Nanoimprint lithography has been introduced as a promising patterning technology in many fields: from photonic to electronic, from security to bio applications. Many nanoimprint techniques are known and a corresponding high number of different imprint tools is on the market. Accordingly, stamps of many kinds are needed and they are quite different in terms of material, form factor, resolution, aspect ratio, feature profile etc. The presentation gives an overview on stamp manufacturing using e-beam and optical lithography, using silicon and quartz substrates and shows capabilities and limitations of those different technologies.
Micro and nanostructures fabricated by NIL for applications in optics, life-science and self-organisation
Iris Bergmair, PROFACTOR GmbH
M. Dickerhof, KIT
Innovation in wafer-level manufacturing technology – made possible by innovative materials
Susanne Westenhöfer – Heptagon Advanced Micro Optics
The market of mobile devices is driven by the need of ever more capabilities. We want more pixels and larger screens, more connections to other people, cars or homes, more sensors, more customization. The demand for novel Imaging, Sensing and Light Systems is increasing. This requires ever more integration and miniaturization of optical and opto-electronic systems for cell phones, tablets, smart TVs and other smart devices. Heptagon succeeds in building such highly integrated and small size modules by three levels of integration.
Nano-photonics for solid state general lighting
M. Verschuuren, Philips Research
LED based lamps for general lighting will revolutionize the industry. The performance of LEDs can be increased by using nano-structured materials on different levels in the system. We will address options for implementation in order to modify the emission directionality and spectral shape by using photonic crystals and nano-antennas
Three-dimensional wafer-scale nanoimprint lithography on 8″ and 12″ wafers for the manufacturing of optical components

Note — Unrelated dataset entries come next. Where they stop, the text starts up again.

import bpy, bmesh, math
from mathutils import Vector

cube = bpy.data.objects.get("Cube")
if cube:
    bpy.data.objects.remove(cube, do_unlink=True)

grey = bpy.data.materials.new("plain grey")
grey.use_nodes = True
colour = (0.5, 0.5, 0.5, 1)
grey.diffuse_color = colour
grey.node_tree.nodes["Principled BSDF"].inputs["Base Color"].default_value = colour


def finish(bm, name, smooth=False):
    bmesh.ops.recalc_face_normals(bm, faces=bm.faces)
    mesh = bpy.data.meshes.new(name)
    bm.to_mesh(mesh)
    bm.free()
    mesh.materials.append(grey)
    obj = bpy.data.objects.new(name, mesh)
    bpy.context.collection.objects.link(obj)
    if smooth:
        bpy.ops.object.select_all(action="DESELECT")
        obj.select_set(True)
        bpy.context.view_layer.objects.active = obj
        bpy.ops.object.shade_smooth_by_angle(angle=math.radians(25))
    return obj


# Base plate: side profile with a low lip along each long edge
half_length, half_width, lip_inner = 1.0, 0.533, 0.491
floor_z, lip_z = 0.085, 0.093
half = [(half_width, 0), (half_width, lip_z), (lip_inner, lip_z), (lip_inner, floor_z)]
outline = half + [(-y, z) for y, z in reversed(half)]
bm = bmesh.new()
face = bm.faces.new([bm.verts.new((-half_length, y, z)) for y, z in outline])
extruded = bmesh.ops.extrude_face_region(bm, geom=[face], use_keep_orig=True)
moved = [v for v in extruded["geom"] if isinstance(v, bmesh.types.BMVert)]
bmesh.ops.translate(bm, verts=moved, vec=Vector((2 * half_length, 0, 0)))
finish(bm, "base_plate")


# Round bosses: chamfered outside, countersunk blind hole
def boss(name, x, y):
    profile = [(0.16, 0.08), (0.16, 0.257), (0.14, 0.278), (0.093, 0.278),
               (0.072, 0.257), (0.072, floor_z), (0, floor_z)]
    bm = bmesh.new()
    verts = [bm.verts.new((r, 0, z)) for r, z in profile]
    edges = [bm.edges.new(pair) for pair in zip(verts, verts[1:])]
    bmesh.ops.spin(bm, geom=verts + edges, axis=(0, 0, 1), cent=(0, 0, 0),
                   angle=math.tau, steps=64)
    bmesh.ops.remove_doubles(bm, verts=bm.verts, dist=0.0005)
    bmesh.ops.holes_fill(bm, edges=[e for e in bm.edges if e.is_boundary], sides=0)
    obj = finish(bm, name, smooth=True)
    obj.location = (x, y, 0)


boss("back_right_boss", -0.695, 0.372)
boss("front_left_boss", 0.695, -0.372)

V. Reboud, CEA LETI
One of the current challenges in three-dimensional micro- and nano- structuration is to implement a standard cost-efficient, parallel and high resolution fabrication technology capable of 3D patterning with minimum lithography steps. In this talk, the realization of complex three-dimensional stamps for nanoimprint lithography will be presented to replicate 3D structures in a single step on 8″ and 12″ wafers. Their implementations in optical applications as micro-lenses, Fresnel lenses, LEDs and solar cells will be discussed.
The Future Role of Nanoimprint Lithography – from Research to Industrial Applications
H. Schift – PSI
What makes NIL a manufacturing technology? It must have a unique selling point (USP) and offer a better Cost of Ownership (CoO) than other technologies, or simply do something what cannot be done with other techniques. After development of many single steps in the process chain from origination, mastering, upscaling to mass fabrication towards a variety of end-applications in research institutions, it is, however, not often clear whether USP and CoO can be met. Throughput and yield are important criteria, but it becomes necessary that industry is able to build up these process chains either in-house, by using services or networking approaches. Although many processes bear similarities, which makes standardization possible, NIL is not simply another lithography method. It is a toolbox of processes with a lot of options. This gives you opportunities, but does not always make life easy. In the future we have therefore still to work more on networking approaches and close the gaps in the process chain. This means that we need a large variety of materials, availability and access to unique process tools and ability to use services for single process steps. In my talk I will not answer all these questions, but will give examples about experiences from network approaches such as NaPANIL.